“We’re really changing the understanding of what ‘ownership’ means,” says Lauren Jones, communications and marketing coordinator at EB PREC. “The idea of ownership can be very entitled and domination-centered. But there’s no place in the country where a minimum wage job secures housing. This idea of ownership as we currently embrace and practice isn’t realistic and attainable for everyone. We want to create a movement to give people collective ownership.”
EB PREC’s model is so promising that activists around the world, from Germany to Australia, have reached out for details on how to replicate it. Communities worldwide are looking for a model that isn’t reliant on government subsidies, but on mobilizing (and increasing) the collective wealth of local residents.
This is one example of how values-based banking focuses on solutions to intractable problems in our communities. Not only can our deposit dollars support our community, but we can influence how financing resolves, or amplifies, social, economic, and environmental challenges everywhere.
If you’re tired of your money funding a broken system, you can do something about it. Here are three easy steps to take:
- Educate yourself on how banks use your money. If you already have a bank, you can check its website or ask where the bank invests your money and how it actively supports local communities. Good sources of information include: Mighty Deposits, Green America, and Rainforest Action Network.
- Select a bank that invests in doing good. Values-based banks demonstrate that a bank can generate positive social and environmental impact while remaining financially sustainable.
- Encourage friends and family to put their money to good use. Let them know that where they bank matters—their money can be used to help, or harm. Beneficial State has resources here, and Stop the Money Pipeline has a useful checklist, as well.
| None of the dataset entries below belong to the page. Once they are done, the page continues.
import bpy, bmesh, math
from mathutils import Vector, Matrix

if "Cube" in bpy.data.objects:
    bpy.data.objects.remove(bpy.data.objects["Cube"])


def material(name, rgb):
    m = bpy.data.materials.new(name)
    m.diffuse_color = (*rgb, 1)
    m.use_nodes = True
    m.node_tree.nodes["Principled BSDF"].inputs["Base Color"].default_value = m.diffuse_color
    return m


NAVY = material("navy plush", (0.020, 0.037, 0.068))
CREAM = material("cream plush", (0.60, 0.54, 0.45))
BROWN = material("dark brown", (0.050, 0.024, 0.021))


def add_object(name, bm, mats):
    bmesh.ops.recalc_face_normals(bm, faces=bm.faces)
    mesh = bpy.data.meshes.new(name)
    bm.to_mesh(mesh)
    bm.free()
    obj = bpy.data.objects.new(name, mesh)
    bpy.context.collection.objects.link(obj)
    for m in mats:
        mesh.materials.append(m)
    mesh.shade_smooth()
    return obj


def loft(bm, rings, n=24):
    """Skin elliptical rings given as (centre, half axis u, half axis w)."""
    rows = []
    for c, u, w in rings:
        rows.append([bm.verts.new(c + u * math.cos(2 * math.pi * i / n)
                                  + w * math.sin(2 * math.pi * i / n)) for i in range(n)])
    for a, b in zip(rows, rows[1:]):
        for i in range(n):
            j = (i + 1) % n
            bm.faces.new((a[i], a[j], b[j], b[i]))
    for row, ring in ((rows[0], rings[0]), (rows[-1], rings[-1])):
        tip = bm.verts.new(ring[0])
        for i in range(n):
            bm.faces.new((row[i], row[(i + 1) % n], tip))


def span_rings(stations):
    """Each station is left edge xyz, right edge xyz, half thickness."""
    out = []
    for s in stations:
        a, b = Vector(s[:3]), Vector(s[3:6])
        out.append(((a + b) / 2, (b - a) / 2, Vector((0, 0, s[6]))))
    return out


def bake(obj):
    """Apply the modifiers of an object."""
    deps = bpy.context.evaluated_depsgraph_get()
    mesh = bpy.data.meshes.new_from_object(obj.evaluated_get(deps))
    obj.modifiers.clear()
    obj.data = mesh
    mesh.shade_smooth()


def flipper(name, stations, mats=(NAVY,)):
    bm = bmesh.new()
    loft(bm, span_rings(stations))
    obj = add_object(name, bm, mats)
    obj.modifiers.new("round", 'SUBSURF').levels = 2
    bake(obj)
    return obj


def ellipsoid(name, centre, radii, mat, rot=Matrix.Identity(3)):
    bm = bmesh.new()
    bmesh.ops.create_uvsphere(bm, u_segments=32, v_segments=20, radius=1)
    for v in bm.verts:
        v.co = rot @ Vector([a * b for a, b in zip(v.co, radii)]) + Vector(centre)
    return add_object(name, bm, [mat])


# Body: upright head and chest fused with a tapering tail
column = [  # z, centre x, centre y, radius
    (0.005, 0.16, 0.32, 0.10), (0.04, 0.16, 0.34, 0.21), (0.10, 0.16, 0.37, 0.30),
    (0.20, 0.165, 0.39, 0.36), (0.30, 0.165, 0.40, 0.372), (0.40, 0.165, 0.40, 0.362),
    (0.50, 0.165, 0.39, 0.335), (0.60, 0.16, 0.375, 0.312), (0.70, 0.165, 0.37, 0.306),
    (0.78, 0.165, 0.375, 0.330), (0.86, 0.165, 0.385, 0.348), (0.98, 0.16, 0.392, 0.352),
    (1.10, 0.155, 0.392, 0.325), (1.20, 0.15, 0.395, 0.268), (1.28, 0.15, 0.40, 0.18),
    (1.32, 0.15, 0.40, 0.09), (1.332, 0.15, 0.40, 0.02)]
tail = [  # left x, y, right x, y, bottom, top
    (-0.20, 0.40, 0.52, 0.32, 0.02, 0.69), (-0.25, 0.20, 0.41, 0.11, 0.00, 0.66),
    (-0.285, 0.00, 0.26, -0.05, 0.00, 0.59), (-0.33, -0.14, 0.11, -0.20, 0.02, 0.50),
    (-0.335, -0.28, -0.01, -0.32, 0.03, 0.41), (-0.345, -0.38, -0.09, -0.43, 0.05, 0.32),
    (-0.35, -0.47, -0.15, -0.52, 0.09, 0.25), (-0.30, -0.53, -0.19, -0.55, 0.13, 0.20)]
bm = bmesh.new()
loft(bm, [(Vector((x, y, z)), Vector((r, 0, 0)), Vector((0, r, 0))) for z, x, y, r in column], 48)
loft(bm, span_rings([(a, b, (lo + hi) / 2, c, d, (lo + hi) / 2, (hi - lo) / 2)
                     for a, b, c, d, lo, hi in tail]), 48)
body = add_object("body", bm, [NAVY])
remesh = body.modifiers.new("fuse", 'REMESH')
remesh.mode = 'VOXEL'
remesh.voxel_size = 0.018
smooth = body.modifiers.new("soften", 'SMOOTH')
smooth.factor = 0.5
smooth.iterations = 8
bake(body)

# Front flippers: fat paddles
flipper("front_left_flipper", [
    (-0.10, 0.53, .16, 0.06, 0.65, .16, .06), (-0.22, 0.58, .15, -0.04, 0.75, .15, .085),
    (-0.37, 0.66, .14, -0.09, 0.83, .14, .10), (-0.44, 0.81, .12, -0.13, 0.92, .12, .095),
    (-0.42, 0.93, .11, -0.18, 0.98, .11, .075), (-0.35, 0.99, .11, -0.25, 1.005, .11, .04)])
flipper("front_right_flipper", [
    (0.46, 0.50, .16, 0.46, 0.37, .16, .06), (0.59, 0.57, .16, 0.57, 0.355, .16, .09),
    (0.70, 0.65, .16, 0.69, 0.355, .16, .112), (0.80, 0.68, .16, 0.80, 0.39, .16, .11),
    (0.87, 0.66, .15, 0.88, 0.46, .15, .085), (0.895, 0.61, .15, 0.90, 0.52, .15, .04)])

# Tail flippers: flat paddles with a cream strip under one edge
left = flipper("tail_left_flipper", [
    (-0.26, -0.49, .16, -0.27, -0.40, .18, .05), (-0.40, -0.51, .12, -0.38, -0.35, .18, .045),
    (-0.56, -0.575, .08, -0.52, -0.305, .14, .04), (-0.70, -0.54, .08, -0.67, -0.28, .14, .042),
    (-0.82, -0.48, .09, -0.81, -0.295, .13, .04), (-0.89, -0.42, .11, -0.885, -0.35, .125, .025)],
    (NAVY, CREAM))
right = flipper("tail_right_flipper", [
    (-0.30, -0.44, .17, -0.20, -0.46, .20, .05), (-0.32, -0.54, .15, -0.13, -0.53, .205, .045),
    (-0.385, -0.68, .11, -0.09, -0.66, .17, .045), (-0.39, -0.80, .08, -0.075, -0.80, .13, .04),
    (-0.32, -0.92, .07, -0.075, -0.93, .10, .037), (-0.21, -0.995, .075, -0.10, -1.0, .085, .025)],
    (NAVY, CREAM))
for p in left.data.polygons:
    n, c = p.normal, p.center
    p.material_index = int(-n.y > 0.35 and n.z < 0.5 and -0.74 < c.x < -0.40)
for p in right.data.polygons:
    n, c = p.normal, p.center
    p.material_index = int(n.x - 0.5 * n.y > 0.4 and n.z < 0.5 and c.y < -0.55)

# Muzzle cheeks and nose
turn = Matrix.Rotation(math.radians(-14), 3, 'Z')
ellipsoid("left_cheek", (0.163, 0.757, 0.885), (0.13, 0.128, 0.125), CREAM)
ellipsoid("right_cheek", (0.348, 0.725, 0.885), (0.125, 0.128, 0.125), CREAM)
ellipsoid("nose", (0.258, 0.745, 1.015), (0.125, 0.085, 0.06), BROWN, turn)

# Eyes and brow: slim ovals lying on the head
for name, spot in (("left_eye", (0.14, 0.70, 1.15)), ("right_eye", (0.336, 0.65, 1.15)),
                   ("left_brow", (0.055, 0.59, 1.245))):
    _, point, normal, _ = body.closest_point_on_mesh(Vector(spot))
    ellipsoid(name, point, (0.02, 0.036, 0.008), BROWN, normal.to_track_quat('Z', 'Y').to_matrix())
Making a conscious, informed choice about your financial institution is a simple way to give back to your community. Just like EB PREC’s housing model, real change is possible when we collectively change how we do business.
For questions about Beneficial State’s business services and impact, please reach out to Tom Vanderheiden, SVP/Regional Manager at Beneficial State Bank at TVanderheiden@beneficialstate.com.